Media release: 
24/03/2017

The George Institute for Global Health, India, extends their National Salt Reduction Programme to children, in support of Salt Awareness Week 20-26th March 2017. This work aims to raise awareness of the dangers of eating too much salt for children through a school education programme, teaching them how to eat a healthy diet, low in salt – information they can share with their families. 

As part of this program; ‘Salt Reduction Campaign in Schools’, 15,000 school children from Delhi and Hyderabad will be educated about the harmful effects of eating too much salt. The program will then assess the change in dietary habits andsalt consumption patterns in children and their families. 

“In India, we are fighting against dietary habits which are deep-rooted in our culture. Lack of awareness, and easy access to packaged foods that contain high levels of  salt, sugar fat are leading causes for the high prevalence of preventable diseases, like heart disease, heart attacks and strokes. Educating children at an early age is vital to ensure they develop good eating habits at a young age,” said Dr. Vivekanand Jha, Executive Director, The George Institute for Global Health, India.

This programme is modelled on a similar intervention undertaken by The George Institute for Global Health in China, which resulted in a reduction in the salt intake of both children and adults (−1.9 g/day in children and −2.9 g/day in adults). 

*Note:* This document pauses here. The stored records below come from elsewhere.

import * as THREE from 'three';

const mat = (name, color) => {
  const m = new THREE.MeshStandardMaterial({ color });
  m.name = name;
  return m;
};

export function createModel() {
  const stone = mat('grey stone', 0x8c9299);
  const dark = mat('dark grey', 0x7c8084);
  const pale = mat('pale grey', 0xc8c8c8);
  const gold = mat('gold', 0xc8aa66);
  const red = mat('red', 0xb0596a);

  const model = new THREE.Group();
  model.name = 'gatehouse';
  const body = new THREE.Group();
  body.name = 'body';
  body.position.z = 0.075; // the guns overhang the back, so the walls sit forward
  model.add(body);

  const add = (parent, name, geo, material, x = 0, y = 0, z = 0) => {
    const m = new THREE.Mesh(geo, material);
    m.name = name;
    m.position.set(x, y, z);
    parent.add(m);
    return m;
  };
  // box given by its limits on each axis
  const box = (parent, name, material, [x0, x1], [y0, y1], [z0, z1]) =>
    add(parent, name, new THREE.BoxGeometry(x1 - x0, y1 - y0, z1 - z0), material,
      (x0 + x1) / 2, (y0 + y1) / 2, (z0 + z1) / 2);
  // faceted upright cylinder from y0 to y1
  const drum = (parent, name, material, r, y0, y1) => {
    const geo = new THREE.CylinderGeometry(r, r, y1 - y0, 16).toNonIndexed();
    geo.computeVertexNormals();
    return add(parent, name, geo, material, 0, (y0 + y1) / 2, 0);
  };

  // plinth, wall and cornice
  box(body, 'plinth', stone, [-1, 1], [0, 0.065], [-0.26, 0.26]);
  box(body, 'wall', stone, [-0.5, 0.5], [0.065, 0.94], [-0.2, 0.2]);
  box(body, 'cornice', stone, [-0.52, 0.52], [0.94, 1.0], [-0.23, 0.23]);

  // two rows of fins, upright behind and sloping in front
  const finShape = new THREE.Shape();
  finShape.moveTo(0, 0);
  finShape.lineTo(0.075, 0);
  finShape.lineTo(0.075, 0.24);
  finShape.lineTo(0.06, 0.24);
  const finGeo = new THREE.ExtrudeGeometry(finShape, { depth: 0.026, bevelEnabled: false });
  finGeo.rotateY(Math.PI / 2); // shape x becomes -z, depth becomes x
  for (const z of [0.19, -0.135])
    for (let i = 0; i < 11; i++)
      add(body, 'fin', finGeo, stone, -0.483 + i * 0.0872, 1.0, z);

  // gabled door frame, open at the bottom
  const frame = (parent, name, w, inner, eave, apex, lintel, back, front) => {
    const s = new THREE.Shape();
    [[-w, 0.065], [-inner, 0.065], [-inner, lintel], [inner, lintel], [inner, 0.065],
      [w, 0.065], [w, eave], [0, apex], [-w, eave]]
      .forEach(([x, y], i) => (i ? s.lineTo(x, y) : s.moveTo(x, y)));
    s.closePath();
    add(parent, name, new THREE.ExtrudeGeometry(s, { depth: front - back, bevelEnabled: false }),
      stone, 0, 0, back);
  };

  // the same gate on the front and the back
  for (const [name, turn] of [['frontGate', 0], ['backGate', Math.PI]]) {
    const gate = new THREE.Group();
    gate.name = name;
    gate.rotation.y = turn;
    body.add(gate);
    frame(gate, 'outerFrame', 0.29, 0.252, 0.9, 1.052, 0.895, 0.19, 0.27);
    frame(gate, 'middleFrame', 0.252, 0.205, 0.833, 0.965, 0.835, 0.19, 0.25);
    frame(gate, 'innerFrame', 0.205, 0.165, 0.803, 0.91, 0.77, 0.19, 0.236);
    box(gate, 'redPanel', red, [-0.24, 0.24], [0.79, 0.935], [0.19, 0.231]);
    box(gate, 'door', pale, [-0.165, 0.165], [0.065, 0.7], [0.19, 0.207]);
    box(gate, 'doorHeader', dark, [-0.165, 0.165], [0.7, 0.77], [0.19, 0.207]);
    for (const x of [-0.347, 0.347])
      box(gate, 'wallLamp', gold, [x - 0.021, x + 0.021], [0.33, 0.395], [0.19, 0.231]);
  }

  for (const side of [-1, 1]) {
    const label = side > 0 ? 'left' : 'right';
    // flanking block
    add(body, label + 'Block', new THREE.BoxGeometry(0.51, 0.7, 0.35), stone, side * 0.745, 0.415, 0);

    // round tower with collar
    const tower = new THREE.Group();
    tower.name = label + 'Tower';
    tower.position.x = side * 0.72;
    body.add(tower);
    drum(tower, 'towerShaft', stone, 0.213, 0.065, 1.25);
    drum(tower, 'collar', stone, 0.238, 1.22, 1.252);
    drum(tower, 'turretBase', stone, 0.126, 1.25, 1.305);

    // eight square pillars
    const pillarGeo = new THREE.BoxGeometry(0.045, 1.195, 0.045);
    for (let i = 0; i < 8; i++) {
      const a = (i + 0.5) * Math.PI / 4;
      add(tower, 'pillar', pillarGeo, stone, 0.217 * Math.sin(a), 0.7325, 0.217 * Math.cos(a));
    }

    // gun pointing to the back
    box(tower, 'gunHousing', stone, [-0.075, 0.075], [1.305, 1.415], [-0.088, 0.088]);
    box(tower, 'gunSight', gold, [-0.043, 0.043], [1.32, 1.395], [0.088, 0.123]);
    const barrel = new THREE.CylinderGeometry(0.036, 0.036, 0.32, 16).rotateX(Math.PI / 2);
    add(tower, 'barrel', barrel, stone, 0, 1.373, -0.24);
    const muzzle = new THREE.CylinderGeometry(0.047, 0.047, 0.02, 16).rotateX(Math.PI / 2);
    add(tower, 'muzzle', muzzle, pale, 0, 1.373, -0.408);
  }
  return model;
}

Over the past few years, The George Institute for Global Health has been conducting research to understand salt consumption patterns in India. Salt intake in school children in India has increased as more fast foods, salty snacks, processed and street foods have become available. 

In India, the salt consumption has been estimated to be very high, (11g salt per day) over double the World Health Organization <5g/day  recommendation. 

The lead researcher, Claire Johnson of The George Institute for Global Health, said: “Over the past 30 years the average Indian diet has been transformed. They are eating less pulses, fruits and vegetables and lots more processed and fast foods. As a result, their diets are now full of salt, sugars and harmful fats which are driving up rates of high blood pressure, obesity and cardiovascular diseases, such as heart attack and stroke.”

“The scale of the crisis facing India is hard to contemplate. We are talking about millions of people dying each year due to unhealthy diets and lifestyles. We know that if you cut back on the amount of salt you eat, your risk of suffering from high blood pressure and cardiovascular disease greatly reduces,” she added.